Saved data entries
-- Opening Marker --

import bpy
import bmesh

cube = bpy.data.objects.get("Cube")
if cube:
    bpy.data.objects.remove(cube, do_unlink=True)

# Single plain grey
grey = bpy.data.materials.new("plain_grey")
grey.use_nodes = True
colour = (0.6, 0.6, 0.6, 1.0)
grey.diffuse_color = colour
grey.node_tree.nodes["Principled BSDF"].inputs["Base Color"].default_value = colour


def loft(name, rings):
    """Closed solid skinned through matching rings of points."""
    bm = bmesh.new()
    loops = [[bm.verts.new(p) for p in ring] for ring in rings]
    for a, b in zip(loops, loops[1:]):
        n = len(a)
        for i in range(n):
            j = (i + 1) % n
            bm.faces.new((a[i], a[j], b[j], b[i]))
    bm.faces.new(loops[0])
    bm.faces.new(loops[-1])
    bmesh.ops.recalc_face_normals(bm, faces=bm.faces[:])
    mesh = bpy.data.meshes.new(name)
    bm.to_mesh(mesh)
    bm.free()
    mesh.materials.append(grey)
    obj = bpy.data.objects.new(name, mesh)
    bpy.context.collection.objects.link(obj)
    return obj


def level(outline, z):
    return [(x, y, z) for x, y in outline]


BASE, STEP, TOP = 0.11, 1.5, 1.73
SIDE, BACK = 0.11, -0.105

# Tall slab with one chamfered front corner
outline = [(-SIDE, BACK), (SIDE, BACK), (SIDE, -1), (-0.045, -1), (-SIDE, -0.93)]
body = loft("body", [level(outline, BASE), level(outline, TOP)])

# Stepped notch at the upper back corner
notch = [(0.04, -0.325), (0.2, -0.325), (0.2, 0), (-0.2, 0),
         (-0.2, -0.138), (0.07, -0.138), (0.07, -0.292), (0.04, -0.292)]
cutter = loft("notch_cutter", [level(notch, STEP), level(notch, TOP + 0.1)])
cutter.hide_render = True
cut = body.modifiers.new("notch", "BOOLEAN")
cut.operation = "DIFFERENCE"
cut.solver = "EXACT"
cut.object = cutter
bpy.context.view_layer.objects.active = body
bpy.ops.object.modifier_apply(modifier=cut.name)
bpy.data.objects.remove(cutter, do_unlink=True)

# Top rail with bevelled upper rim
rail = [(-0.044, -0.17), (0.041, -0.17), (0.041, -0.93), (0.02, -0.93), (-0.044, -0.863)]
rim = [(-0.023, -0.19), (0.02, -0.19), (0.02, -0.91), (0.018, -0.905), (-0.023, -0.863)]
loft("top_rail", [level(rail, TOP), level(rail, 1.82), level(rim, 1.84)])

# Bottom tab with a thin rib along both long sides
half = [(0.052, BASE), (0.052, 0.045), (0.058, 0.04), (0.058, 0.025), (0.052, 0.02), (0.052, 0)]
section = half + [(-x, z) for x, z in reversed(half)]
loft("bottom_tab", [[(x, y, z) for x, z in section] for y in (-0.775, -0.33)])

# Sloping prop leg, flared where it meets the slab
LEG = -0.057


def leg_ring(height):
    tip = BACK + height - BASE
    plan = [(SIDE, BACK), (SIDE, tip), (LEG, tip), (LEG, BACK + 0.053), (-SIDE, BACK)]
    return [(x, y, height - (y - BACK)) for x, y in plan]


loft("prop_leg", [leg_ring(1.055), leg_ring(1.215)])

-- Closing Marker --
-- Opening Marker --

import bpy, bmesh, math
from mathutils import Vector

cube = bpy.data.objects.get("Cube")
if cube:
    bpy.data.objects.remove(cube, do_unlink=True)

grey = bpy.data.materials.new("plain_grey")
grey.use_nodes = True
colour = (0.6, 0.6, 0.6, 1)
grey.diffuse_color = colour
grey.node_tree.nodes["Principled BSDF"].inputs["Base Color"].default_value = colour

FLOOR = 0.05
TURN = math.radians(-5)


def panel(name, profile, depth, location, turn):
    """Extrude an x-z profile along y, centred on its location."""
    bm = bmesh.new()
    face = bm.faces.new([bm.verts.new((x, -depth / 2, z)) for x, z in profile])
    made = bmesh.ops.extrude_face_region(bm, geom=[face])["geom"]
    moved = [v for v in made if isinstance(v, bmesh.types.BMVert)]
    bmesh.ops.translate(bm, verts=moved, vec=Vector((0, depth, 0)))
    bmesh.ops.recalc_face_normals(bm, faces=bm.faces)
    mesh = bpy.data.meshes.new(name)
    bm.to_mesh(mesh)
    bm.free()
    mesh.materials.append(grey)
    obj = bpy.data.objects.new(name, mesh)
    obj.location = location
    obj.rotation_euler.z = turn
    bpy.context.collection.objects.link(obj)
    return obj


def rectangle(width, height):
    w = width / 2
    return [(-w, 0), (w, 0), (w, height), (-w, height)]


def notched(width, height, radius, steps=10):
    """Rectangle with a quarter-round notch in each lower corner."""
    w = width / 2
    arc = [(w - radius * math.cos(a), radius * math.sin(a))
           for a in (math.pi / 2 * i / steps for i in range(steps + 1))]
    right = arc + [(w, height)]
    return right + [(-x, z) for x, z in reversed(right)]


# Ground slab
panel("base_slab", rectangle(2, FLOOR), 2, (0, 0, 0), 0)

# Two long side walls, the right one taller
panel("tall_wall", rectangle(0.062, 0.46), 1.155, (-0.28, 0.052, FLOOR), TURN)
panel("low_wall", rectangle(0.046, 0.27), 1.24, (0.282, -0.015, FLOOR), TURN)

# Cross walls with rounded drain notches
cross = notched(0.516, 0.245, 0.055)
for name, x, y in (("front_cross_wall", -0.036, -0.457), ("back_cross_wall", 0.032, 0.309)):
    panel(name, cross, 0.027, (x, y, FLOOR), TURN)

-- Closing Marker --
-- Opening Marker --

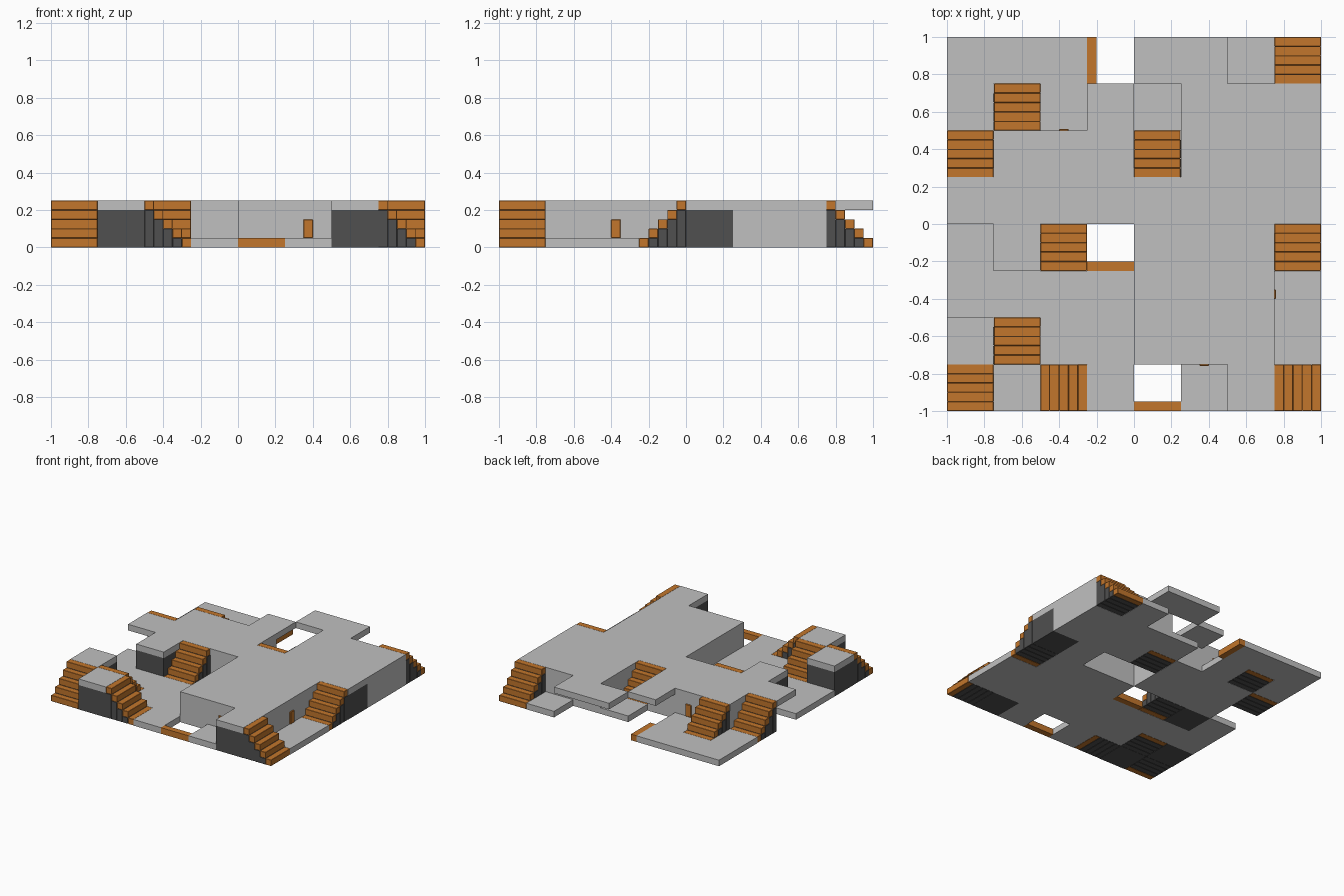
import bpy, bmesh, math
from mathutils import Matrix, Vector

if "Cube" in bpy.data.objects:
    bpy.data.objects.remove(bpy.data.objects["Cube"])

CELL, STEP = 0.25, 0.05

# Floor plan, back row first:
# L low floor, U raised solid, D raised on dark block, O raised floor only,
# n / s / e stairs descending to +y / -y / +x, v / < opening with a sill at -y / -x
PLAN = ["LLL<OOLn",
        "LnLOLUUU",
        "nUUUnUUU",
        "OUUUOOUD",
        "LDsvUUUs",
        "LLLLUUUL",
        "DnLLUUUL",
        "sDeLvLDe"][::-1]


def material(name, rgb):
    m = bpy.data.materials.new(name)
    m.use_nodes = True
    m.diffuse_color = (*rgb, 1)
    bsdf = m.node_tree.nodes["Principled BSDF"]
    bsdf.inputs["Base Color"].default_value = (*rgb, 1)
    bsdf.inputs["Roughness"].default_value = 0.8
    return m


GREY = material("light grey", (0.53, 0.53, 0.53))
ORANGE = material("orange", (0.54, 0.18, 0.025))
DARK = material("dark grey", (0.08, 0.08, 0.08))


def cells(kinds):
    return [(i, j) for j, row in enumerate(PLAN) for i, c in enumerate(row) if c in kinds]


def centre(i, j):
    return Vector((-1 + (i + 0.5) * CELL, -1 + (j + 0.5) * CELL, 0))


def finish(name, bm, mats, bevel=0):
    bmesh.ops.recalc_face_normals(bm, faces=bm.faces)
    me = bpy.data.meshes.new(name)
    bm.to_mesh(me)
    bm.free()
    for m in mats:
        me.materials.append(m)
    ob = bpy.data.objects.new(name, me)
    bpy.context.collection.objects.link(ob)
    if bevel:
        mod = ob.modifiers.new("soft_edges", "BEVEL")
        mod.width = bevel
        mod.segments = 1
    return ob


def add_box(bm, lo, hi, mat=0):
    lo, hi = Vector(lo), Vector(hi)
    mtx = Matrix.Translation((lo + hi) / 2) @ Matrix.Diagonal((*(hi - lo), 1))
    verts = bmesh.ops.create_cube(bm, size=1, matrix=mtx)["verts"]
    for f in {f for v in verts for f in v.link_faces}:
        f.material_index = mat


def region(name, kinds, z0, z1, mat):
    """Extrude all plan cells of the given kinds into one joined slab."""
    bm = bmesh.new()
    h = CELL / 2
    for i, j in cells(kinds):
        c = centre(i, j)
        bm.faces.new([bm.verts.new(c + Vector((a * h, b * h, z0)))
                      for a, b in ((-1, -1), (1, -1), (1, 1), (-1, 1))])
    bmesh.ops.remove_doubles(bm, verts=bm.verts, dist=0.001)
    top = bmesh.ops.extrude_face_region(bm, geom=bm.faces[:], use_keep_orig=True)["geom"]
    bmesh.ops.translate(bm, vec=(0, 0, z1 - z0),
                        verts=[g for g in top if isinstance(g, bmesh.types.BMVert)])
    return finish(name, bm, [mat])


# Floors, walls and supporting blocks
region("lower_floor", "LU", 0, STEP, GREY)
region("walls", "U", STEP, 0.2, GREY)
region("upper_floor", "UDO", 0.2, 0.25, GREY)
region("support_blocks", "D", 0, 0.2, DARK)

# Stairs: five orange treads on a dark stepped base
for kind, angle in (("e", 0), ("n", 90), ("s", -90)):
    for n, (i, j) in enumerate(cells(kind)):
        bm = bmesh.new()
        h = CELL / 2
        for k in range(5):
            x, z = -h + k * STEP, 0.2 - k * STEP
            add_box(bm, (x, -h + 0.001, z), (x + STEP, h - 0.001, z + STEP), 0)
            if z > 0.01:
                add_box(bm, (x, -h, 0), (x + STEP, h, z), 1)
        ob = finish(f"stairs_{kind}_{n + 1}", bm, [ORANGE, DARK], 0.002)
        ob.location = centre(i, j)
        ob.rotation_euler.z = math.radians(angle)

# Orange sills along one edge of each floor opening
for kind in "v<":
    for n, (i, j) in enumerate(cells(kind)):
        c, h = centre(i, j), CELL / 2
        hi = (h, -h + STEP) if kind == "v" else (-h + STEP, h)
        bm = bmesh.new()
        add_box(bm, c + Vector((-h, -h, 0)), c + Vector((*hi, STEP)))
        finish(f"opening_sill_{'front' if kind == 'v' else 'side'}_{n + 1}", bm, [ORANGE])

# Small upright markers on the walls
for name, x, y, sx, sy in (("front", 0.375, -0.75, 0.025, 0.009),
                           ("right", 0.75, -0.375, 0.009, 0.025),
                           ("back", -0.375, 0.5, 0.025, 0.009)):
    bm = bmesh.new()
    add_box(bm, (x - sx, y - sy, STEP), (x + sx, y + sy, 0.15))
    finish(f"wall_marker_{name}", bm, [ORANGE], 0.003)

-- Closing Marker --

> [TASK DETAILS]: Check the lines above and copy each one that includes "cutter".

> [SOLUTION TO THIS TASK]:
cutter = loft("notch_cutter", [level(notch, STEP), level(notch, TOP + 0.1)])
cutter.hide_render = True
cut.object = cutter
bpy.data.objects.remove(cutter, do_unlink=True)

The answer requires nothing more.